“True fact is a defence,” said Fewer. “But there’s not a lot of leeway for hyperbole, so Canadians need to be careful about the kinds of things they’re saying about their public politicians.
“Courts don’t even need to find malice. They only need to determine whether the statement lowers the esteem with which this individual is held in the public eye and is it harmful to their reputation? And if it is, then it’s defamatory on its face.
Then the burden shifts to the defendant to say it’s justified.
“But you have to be incredibly careful. Just because it’s your opinion doesn’t mean it’s not defamatory.”
Karen Eltis, a University of Ottawa law professor specializing in internet law and democratic governance, said courts are charged with striking a balance between Charter-protected freedom of expression and the right to reputation.
That becomes increasingly difficult, she said, “in the world of alternative facts and opinions.”
“We’ve always been somewhat less concerned about the reputation of public persons, with good reason,” said Eltis. “Freedom of expression is the lifeblood of democracy, even more so when dealing with public figures.”
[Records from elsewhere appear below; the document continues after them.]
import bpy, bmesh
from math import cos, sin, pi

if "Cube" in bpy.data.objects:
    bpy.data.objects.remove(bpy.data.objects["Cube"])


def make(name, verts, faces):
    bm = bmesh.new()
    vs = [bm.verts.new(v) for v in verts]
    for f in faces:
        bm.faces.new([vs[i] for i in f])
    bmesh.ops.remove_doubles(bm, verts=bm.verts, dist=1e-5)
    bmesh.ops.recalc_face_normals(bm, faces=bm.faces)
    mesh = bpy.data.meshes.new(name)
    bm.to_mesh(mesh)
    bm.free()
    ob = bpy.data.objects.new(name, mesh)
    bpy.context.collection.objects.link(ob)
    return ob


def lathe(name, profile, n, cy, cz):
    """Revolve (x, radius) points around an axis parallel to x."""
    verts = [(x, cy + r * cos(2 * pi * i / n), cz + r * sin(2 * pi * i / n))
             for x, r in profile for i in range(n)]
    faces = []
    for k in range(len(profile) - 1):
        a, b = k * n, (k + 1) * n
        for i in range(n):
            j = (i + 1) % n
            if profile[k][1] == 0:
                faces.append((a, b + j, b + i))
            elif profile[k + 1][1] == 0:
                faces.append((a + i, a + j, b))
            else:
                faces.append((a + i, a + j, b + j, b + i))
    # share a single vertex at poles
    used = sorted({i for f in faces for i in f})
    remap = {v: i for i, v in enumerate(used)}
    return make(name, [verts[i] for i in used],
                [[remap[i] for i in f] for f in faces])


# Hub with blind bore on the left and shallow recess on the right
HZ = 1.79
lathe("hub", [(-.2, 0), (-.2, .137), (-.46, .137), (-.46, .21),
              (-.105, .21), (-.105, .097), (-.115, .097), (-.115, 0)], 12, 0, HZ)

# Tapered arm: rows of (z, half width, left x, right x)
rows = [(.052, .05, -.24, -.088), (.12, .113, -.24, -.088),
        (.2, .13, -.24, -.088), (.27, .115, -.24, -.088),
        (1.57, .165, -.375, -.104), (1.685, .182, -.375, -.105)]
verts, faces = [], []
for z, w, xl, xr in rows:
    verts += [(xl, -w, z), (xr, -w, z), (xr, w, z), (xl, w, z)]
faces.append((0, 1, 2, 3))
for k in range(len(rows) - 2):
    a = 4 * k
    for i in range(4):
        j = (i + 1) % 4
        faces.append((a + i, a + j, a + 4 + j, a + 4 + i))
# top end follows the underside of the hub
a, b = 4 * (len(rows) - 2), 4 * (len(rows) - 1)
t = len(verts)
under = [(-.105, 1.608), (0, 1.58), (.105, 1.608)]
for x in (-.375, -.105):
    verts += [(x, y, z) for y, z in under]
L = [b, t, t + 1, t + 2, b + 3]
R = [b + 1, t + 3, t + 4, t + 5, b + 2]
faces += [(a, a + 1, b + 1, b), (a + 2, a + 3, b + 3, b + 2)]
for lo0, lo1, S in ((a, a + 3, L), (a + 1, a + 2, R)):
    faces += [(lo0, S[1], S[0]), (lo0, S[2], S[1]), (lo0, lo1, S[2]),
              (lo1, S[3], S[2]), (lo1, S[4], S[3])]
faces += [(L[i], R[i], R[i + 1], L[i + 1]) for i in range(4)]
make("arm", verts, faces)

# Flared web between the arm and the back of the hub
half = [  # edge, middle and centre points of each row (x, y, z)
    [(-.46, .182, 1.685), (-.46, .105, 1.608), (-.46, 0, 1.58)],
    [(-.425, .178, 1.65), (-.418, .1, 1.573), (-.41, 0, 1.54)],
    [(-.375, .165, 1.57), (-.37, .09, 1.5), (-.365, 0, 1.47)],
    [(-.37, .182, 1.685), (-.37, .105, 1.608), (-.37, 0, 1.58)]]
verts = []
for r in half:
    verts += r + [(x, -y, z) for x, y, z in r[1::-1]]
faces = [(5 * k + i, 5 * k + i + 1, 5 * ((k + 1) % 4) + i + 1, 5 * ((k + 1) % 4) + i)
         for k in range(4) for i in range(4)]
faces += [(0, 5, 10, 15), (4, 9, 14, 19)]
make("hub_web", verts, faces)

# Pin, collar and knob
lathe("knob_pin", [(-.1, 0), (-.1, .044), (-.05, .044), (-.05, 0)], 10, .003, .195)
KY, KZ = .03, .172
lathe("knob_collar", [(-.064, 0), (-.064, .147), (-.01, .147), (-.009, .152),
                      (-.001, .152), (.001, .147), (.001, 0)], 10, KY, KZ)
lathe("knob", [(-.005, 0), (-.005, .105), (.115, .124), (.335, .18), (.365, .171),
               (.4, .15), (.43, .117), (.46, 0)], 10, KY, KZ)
Eltis said the courts have typically tilted toward the value of freedom of expression in cases involving public figures, but said the law remains in a “fine balance.”
“The internet has changed the circumstances of expression. The context of defamation, where facts are of the essence, has changed with social media, which is characterized by a lack of error-correction and gate-keeping. It has a certain permanence.
“Cyber libel is different from any other type of defamation in the context of communication — it’s instantaneous, it’s blunt, it’s far-reaching. So there’s a greater risk that potentially defamatory remarks are going to be believed.”
Both Eltis and Fewer spoke about the broader issue of defamation in the social media age, without commenting on specifics of the Maynard case.
Duff Conacher, co-founder of ethics watchdog Democracy Watch, examined the allegations, and said it was difficult to tell if the inflammatory comments amount to libel.
Conacher expressed his own concerns about how extreme opinions can be distorted into fact through “social media and the fake news phenomenon,” but also warned against the “chill effect” the lawsuit could have on others expressing their discontent with elected officials.
“If people are criticizing what they see a public official doing, and it’s factual, they should be allowed to have that opinion,” said Conacher. “As long as the basis is factual, it’s not libel. And (politicians responding with a defamation lawsuit) is dangerous to democracy because of the chill effect that lingers on others.
“It tends to have that chill effect, which is aimed at just trying to stop criticism. Public officials should be careful about turning to libel for trying to shut down public debate,” said Conacher, adding similar cases are “often settled with a simple apology.”
Maynard, as evidenced by his own libel countersuit, has no intention of doing so.